The Price/Earnings (P/E) ratio, based on the greater of the current PE or the PE using average earnings over the last 3 fiscal years, must be "moderate", which this methodology states is not greater than 15. Stocks with moderate P/Es are more defensive by nature. HLF's P/E of 7.06 (using the current PE) passes this test.
PRICE/BOOK RATIO: [FAIL]
The Price/Book ratio must also be reasonable. That is, the Price/Book multiplied by P/E cannot be greater than 22. HLF's Price/Book ratio is 7.96, while the P/E is 0. HLF fails the Price/Book test.
Of these six criteria used in the Graham analysis, hedge-fund managers arguing for HLF as a value play have largely cited the stock's low P/E ratio, and strong trailing 12 month sales. Even so, the company has considerable debt relative to current assets, and the short thesis directly attacks the company's sustainability of sales going forward. Overall, the argument for HLF as a value pick at these levels is weak at best.
HLF as a short candidate

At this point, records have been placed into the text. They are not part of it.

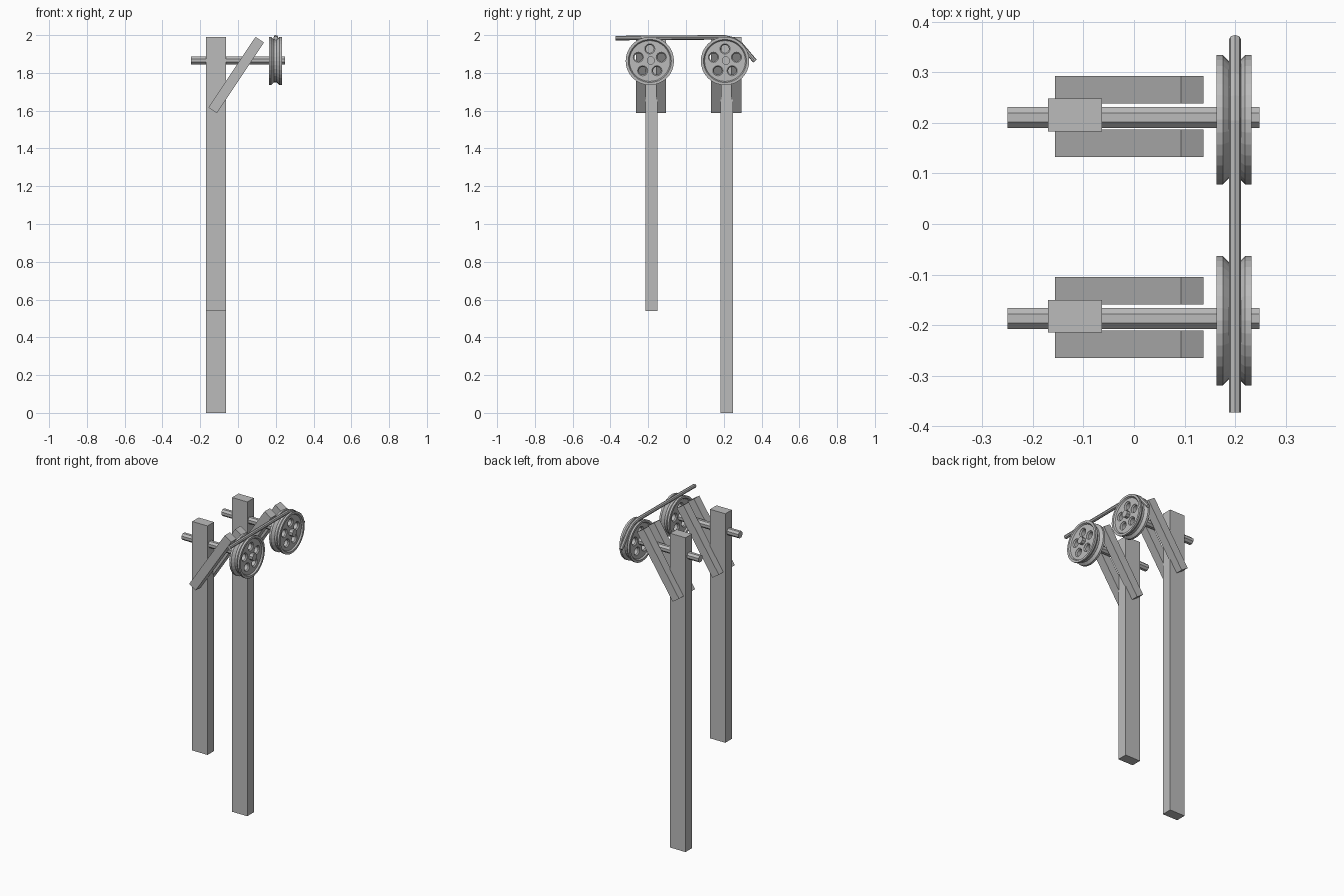
import bpy, bmesh, math
from mathutils import Vector, Matrix

if "Cube" in bpy.data.objects:
    bpy.data.objects.remove(bpy.data.objects["Cube"])

grey = bpy.data.materials.new("plain_grey")
grey.diffuse_color = (0.5, 0.5, 0.5, 1)
grey.use_nodes = True
grey.node_tree.nodes["Principled BSDF"].inputs["Base Color"].default_value = grey.diffuse_color


def finish(name, bm, hidden=False):
    bmesh.ops.recalc_face_normals(bm, faces=bm.faces)
    me = bpy.data.meshes.new(name)
    bm.to_mesh(me)
    bm.free()
    me.materials.append(grey)
    ob = bpy.data.objects.new(name, me)
    bpy.context.collection.objects.link(ob)
    ob.hide_render = hidden
    return ob


def box(name, centre, size, tilt=0):
    bm = bmesh.new()
    bmesh.ops.create_cube(bm, size=1)
    bm.transform(Matrix.Translation(centre) @ Matrix.Rotation(tilt, 4, 'Y')
                 @ Matrix.Diagonal((*size, 1)))
    return finish(name, bm)


def lathe_x(bm, profile, cy, cz, sides, phase=0.0):
    """Spin an open (x, radius) profile about a line parallel to x; cap both ends."""
    rings = []
    for x, r in profile:
        ring = []
        for i in range(sides):
            a = phase + 2 * math.pi * i / sides
            ring.append(bm.verts.new((x, cy + r * math.cos(a), cz + r * math.sin(a))))
        rings.append(ring)
    for a, b in zip(rings, rings[1:]):
        for i in range(sides):
            j = (i + 1) % sides
            bm.faces.new((a[i], a[j], b[j], b[i]))
    bm.faces.new(rings[0])
    bm.faces.new(rings[-1])


# Half profile of the grooved wheel: recessed web, rim, chamfer, groove
half = [(-0.026, 0.108), (-0.035, 0.114), (-0.035, 0.128), (-0.022, 0.128),
        (-0.012, 0.118), (-0.007, 0.113)]
wheel = [(0.198 + x, r) for x, r in half] + [(0.198 - x, r) for x, r in reversed(half)]
hole = [(0.15, 0.027), (0.174, 0.027), (0.180, 0.021),
        (0.216, 0.021), (0.222, 0.027), (0.25, 0.027)]

for label, y, foot in (("front", -0.187, 0.54), ("rear", 0.211, 0.0)):
    # Post
    box(label + "_post", (-0.1165, y + 0.0045, (foot + 1.99) / 2),
        (0.107, 0.065, 1.99 - foot))
    # Pair of slanted braces gripping the post
    for side, s in (("near", -1), ("far", 1)):
        box(f"{label}_{side}_brace", (-0.0095, y + 0.002 + s * 0.053, 1.789),
            (0.054, 0.054, 0.449), math.atan2(0.249, 0.373))
    # Axle
    bm = bmesh.new()
    lathe_x(bm, [(-0.25, 0.0225), (0.248, 0.0225)], y, 1.865, 8, math.pi / 8)
    finish(label + "_axle", bm)
    # Pulley wheel with five through holes
    py, pz = y - 0.0045, 1.863
    bm = bmesh.new()
    lathe_x(bm, wheel, py, pz, 32)
    pulley = finish(label + "_pulley", bm)
    bm = bmesh.new()
    for k in range(5):
        a = math.pi / 2 + k * 2 * math.pi / 5
        lathe_x(bm, hole, py + 0.064 * math.cos(a), pz + 0.064 * math.sin(a), 16)
    cutter = finish(label + "_hole_cutter", bm, hidden=True)
    mod = pulley.modifiers.new("holes", 'BOOLEAN')
    mod.operation = 'DIFFERENCE'
    mod.solver = 'EXACT'
    mod.object = cutter

# Rope running over both pulleys and bending down behind the rear one
path = [(-0.373, 1.984), (-0.19, 1.986), (0.205, 1.988), (0.25, 1.978),
        (0.29, 1.951), (0.365, 1.862)]
pts = [Vector((0.2, y, z)) for y, z in path]
bm = bmesh.new()
rings = []
for i, p in enumerate(pts):
    t = (pts[min(i + 1, len(pts) - 1)] - pts[max(i - 1, 0)]).normalized()
    n = Vector((1, 0, 0)).cross(t)
    rings.append([bm.verts.new(p + 0.012 * (math.cos(k * math.pi / 4) * Vector((1, 0, 0))
                                            + math.sin(k * math.pi / 4) * n))
                  for k in range(8)])
for a, b in zip(rings, rings[1:]):
    for k in range(8):
        bm.faces.new((a[k], a[(k + 1) % 8], b[(k + 1) % 8], b[k]))
bm.faces.new(rings[0])
bm.faces.new(rings[-1])
finish("rope", bm)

Bill Ackman has already laid out myriad reasons why he believes Herbalife is going to go down in flames, and hence the stock should be shorted (see link above). In fact, it's one of the most impressive investor presentations I've ever seen, so there is little to add here. The question thus becomes, can Herbalife grow sales in a manner that does not trigger a massive implosion from within? A recent Seeking Alpha article noted that Herbalife's true innovation for sustainability is its ability to grow geometrically, not exponentially. The problem with this argument is that the growth rate isn't the underlying conundrum of pyramid schemes-it's that they grow at all. Through any form of growth, direct-selling pyramid schemes begin to exhaust precious resources, namely their distributors, upon which the pyramid is built. Geometric versus exponential growth only determines the rate at which the resource is exhausted. At this point in time, heart-breaking testimonials from former Herbalife distributors are popping up all over the internet as a warning to would be distributors. One tasty excerpt from this collection that truly sums up Herbalife's business model is the following: "Multiply the value of all of your assets by the value of all of your liabilities. Now double that figure. That is how much money you will owe when you file bankruptcy because you were a Herbalife distributor that swindled people into joining that organization." This was a response to the question, "How much money do I need to give someone to sell Herbalife?". With such negative sentiment growing among distributors, I see no way in which this model is sustainable. It is collapsing, and fast.
Herbalife's stock is in deep trouble going forward, and does not represent a decent value pick. The company is unquestionably a pyramid scheme, and is rapidly exhausting its base of distributors through highly negative blogs popping up all over the internet. While the company may look undervalued from a P/E ratio perspective, I believe this is a false buying signal. The strong earnings of Herbalife will begin to dramatically sink once the pyramid scheme reaches critical mass, and implodes under its own weight. In my opinion, it's time to hit the eject button if you are holding HLF, no matter what your losses are at this point. This stock is going much, much lower in 2013. In sum, HLF still represents an excellent short candidate, despite having already plunged more than 40% this year.
Additional disclosure: Research for this article was assisted by a Biotech Intern (YK) at Enhydris Private Equity, Inc.